[Document images with source code]
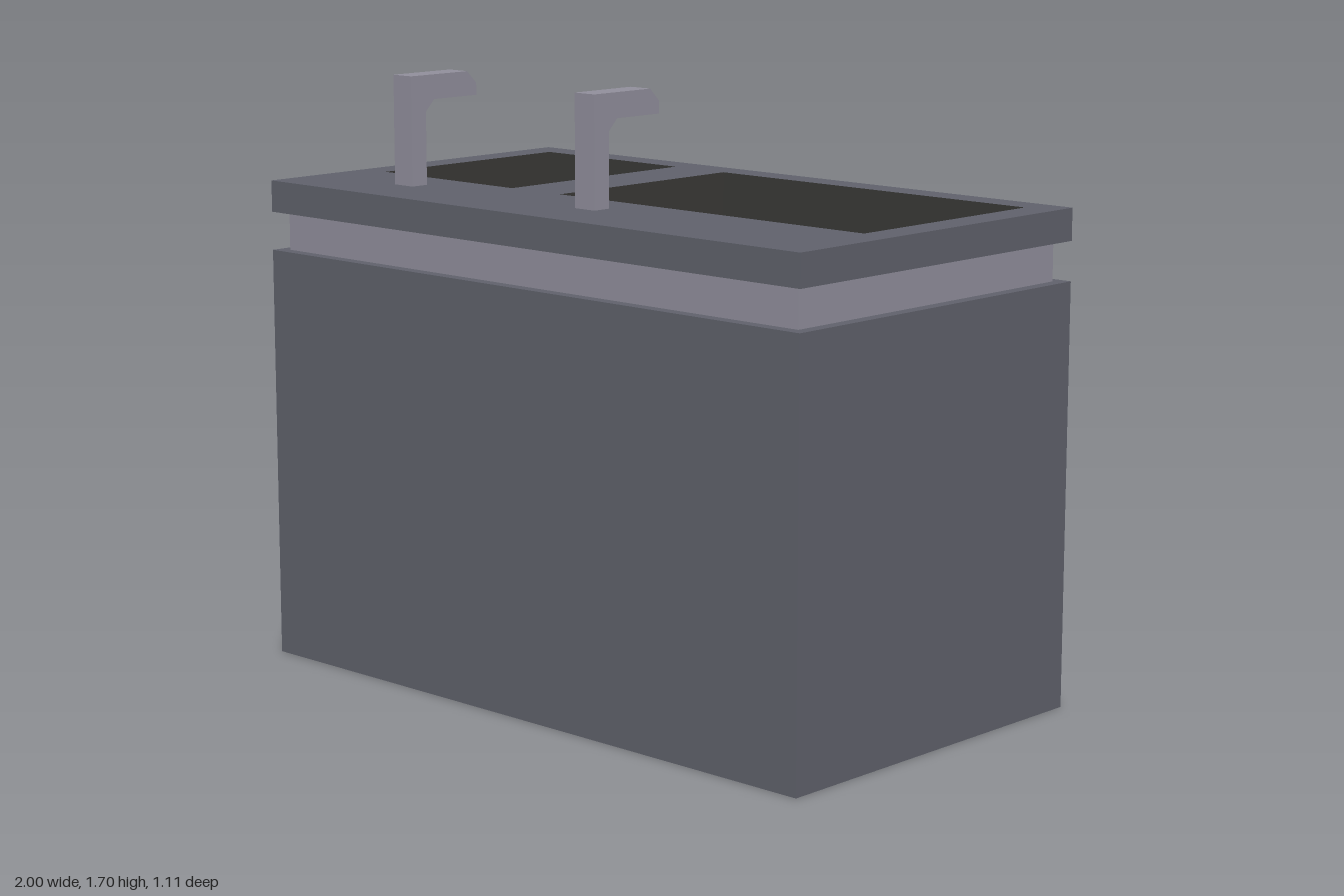
import * as THREE from 'three';

const mat = (name, color) => Object.assign(new THREE.MeshStandardMaterial({ color }), { name });

// Basin openings: x from, x to, z from, z to
const BASINS = [
  [-0.91, -0.38, -0.47, 0.2],
  [-0.19, 0.905, -0.47, 0.2],
];
const FLOOR_Y = 1.13;

const rect = (x0, x1, z0, z1) => [
  new THREE.Vector2(x0, -z1), new THREE.Vector2(x1, -z1),
  new THREE.Vector2(x1, -z0), new THREE.Vector2(x0, -z0),
];

export function createModel() {
  const slate = mat('slate grey', 0x60626c);
  const steel = mat('light steel', 0x92909d);
  const dark = mat('dark lining', 0x3a3937);
  const blue = mat('blue water', 0x5157d2);

  const model = new THREE.Group();
  model.name = 'doubleSink';
  const add = (name, geometry, material) => {
    const mesh = new THREE.Mesh(geometry, material);
    mesh.name = name;
    model.add(mesh);
    return mesh;
  };

  // Slab pierced by both basins; the hole walls get the lining colour
  const piercedSlab = (name, halfX, halfZ, y0, y1, material) => {
    const shape = new THREE.Shape(rect(-halfX, halfX, -halfZ, halfZ));
    for (const b of BASINS) shape.holes.push(new THREE.Path(rect(...b)));
    const geo = new THREE.ExtrudeGeometry(shape, { depth: y1 - y0, bevelEnabled: false });
    const { start, count } = geo.groups[1];
    const outer = 4 * 6; // four outer walls come first
    geo.groups[1].count = outer;
    geo.addGroup(start + outer, count - outer, 2);
    geo.rotateX(-Math.PI / 2).translate(0, y0, 0);
    add(name, geo, [material, material, dark]);
  };

  // Cabinet, recessed band and worktop
  add('cabinet', new THREE.BoxGeometry(2, FLOOR_Y, 1.11).translate(0, FLOOR_Y / 2, 0), slate);
  piercedSlab('cabinetRim', 1, 0.555, FLOOR_Y, 1.19, slate);
  piercedSlab('recessedBand', 0.965, 0.52, 1.19, 1.3, steel);
  piercedSlab('worktop', 1, 0.555, 1.3, 1.39, slate);

  // Water at the bottom of each basin
  BASINS.forEach(([x0, x1, z0, z1], i) => {
    const geo = new THREE.BoxGeometry(x1 - x0, 0.004, z1 - z0);
    geo.translate((x0 + x1) / 2, FLOOR_Y, (z0 + z1) / 2);
    add(i ? 'largeBasinWater' : 'smallBasinWater', geo, blue);
  });

  // Taps: side profile (z, y) extruded across x
  const profile = [
    [0.37, 1.39], [0.37, 1.7], [0.155, 1.7], [0.12, 1.665],
    [0.12, 1.63], [0.283, 1.63], [0.315, 1.597], [0.315, 1.39],
  ].map(([z, y]) => new THREE.Vector2(z, y));
  const width = 0.073;
  const tap = new THREE.ExtrudeGeometry(new THREE.Shape(profile), { depth: width, bevelEnabled: false });
  tap.rotateY(-Math.PI / 2).translate(width / 2, 0, 0);
  add('smallBasinTap', tap, steel).position.x = -0.643;
  add('largeBasinTap', tap, steel).position.x = 0.076;

  return model;
}
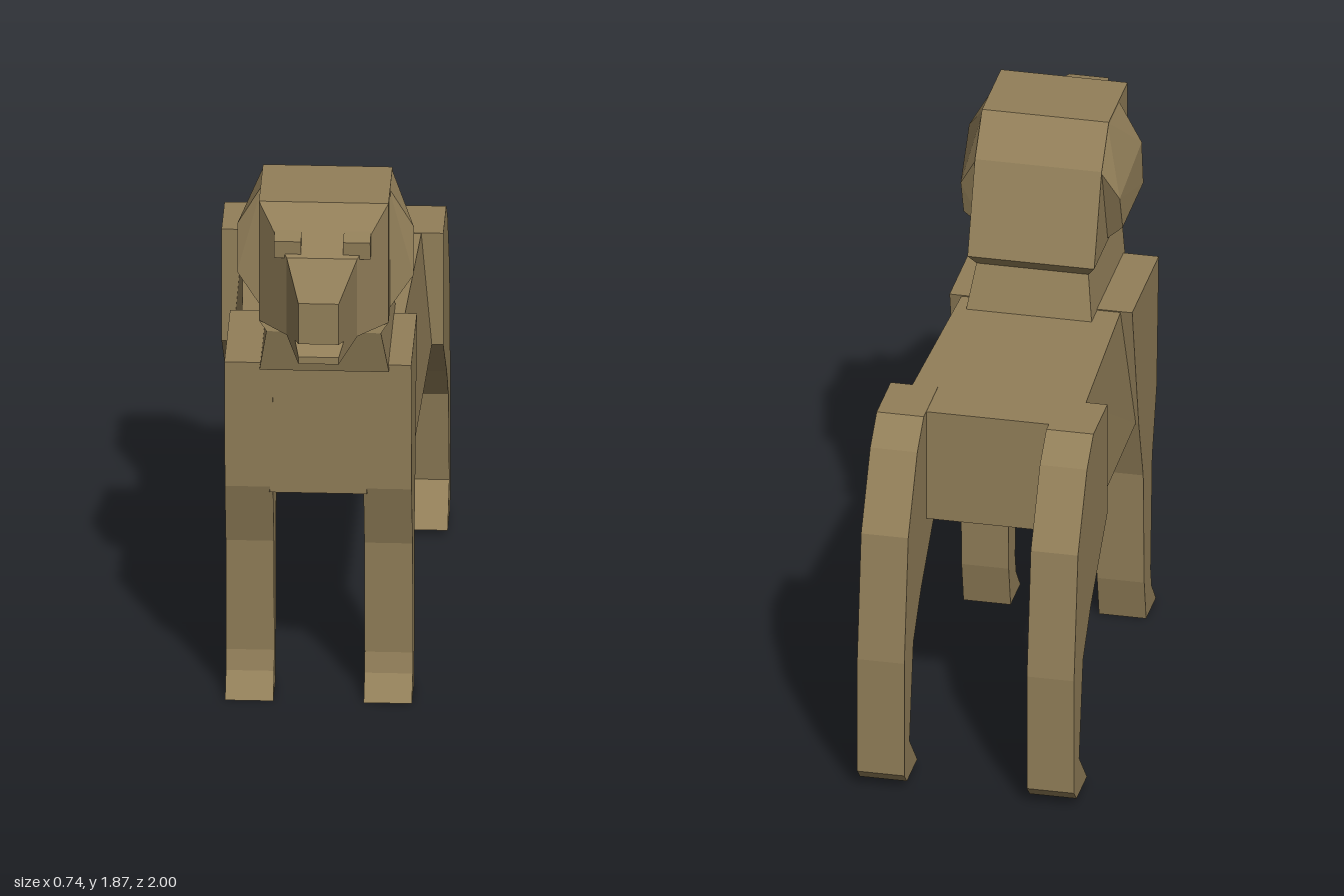
import * as THREE from 'three';
import { ConvexGeometry } from 'three/addons/geometries/ConvexGeometry.js';

const coat = new THREE.MeshStandardMaterial({ color: 0x927f59 });
coat.name = 'tan coat';

function part(name, geometry) {
  const mesh = new THREE.Mesh(geometry, coat);
  mesh.name = name;
  return mesh;
}

// Side profile of [z, y] points, given a width and centred on x
function profile(points, width, x) {
  const shape = new THREE.Shape(points.map(([z, y]) => new THREE.Vector2(z, y)));
  const geo = new THREE.ExtrudeGeometry(shape, { depth: width, bevelEnabled: false });
  geo.rotateY(-Math.PI / 2);
  geo.translate(x + width / 2, 0, 0);
  return geo;
}

// Four-cornered sections from back to front:
// [bottom z, bottom y, bottom half width, top z, top y, top half width]
function loft(sections) {
  const rings = sections.map(([zb, yb, wb, zt, yt, wt]) => [
    [wb, yb, zb], [wt, yt, zt], [-wt, yt, zt], [-wb, yb, zb],
  ]);
  const pos = [];
  const quad = (a, b, c, d) => pos.push(...a, ...b, ...c, ...a, ...c, ...d);
  for (let s = 0; s < rings.length - 1; s++) {
    for (let i = 0; i < 4; i++) {
      const j = (i + 1) % 4;
      quad(rings[s][i], rings[s][j], rings[s + 1][j], rings[s + 1][i]);
    }
  }
  quad(...rings[0].slice().reverse());
  quad(...rings[rings.length - 1]);
  const geo = new THREE.BufferGeometry();
  geo.setAttribute('position', new THREE.Float32BufferAttribute(pos, 3));
  geo.computeVertexNormals();
  return geo;
}

export function createModel() {
  const model = new THREE.Group();
  model.name = 'dog';

  // Torso, from rump to chest
  model.add(part('torso', loft([
    [-0.66, 0.85, 0.25, -0.66, 1.25, 0.25],
    [-0.49, 0.845, 0.33, -0.49, 1.25, 0.295],
    [0.26, 0.79, 0.3, 0.16, 1.253, 0.27],
    [0.54, 0.77, 0.16, 0.568, 1.255, 0.16],
  ])));

  // Legs
  const foreleg = [
    [0.57, 1.257], [0.16, 1.257], [0.26, 0.79], [0.33, 0.56], [0.345, 0.15], [0.375, 0],
    [0.525, 0], [0.46, 0.08], [0.445, 0.15], [0.47, 0.56], [0.54, 0.79],
  ];
  const hindLeg = [
    [-0.485, 1.252], [-0.7, 1.252], [-0.8, 1.17], [-0.94, 0.92], [-1, 0.48], [-1, 0.06],
    [-0.96, 0.02], [-0.8, 0.02], [-0.92, 0.15], [-0.86, 0.49], [-0.74, 0.63], [-0.485, 0.845],
  ];
  for (const [side, s] of [['left', 1], ['right', -1]]) {
    model.add(part(side + 'ForeLeg', profile(foreleg, 0.16, s * 0.23)));
    model.add(part(side + 'HindLeg', profile(hindLeg, 0.16, s * 0.288)));
  }

  // Head and neck sit slightly off centre
  const head = new THREE.Group();
  head.name = 'head';
  head.position.x = 0.022;
  model.add(head);

  head.add(part('neck', loft([
    [0.07, 1.238, 0.215, 0.13, 1.4, 0.19],
    [0.585, 1.238, 0.215, 0.63, 1.4, 0.19],
  ])));
  head.add(part('throat', loft([
    [0.13, 1.4, 0.19, 0.105, 1.435, 0.215],
    [0.63, 1.4, 0.19, 0.62, 1.435, 0.215],
  ])));
  head.add(part('skull', loft([
    [0.105, 1.435, 0.215, 0.22, 1.74, 0.215],
    [0.33, 1.435, 0.215, 0.33, 1.87, 0.215],
    [0.62, 1.435, 0.215, 0.62, 1.87, 0.215],
    [0.75, 1.443, 0.117, 0.75, 1.725, 0.117],
  ])));

  // Tapering snout with the mouth notched into its front
  const snout = profile([
    [0.75, 1.443], [1, 1.455], [1, 1.48], [0.93, 1.508], [1, 1.527], [1, 1.675], [0.75, 1.725],
  ], 1, 0);
  const p = snout.attributes.position;
  for (let i = 0; i < p.count; i++) {
    const t = (p.getZ(i) - 0.75) / 0.25;
    p.setX(i, p.getX(i) * 2 * THREE.MathUtils.lerp(0.117, 0.067, t));
  }
  snout.computeVertexNormals();
  head.add(part('snout', snout));

  for (const [side, s] of [['left', 1], ['right', -1]]) {
    // Small brow block over each eye
    head.add(part(side + 'Brow', profile(
      [[0.66, 1.71], [0.74, 1.72], [0.745, 1.782], [0.68, 1.798]], 0.09, s * 0.115)));
    // Ear: flat against the skull, standing out most at its front edge
    const ear = [
      [0.21, 1.87, 0.495], [0.21, 1.87, 0.33], [0.21, 1.74, 0.22],
      [0.21, 1.44, 0.53], [0.21, 1.44, 0.315],
      [0.293, 1.725, 0.485], [0.293, 1.56, 0.51],
      [0.27, 1.63, 0.25], [0.27, 1.5, 0.295],
    ].map(([x, y, z]) => new THREE.Vector3(s * x, y, z));
    head.add(part(side + 'Ear', new ConvexGeometry(ear)));
  }

  return model;
}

■ **DIRECTIONS FOR THIS TASK**: Write out exactly the lines above, from the very first through the line containing "const FLOOR_Y = 1.13;", both kept, with the pictures removed.

■ **RESPONSE**:
import * as THREE from 'three';

const mat = (name, color) => Object.assign(new THREE.MeshStandardMaterial({ color }), { name });

// Basin openings: x from, x to, z from, z to
const BASINS = [
  [-0.91, -0.38, -0.47, 0.2],
  [-0.19, 0.905, -0.47, 0.2],
];
const FLOOR_Y = 1.13;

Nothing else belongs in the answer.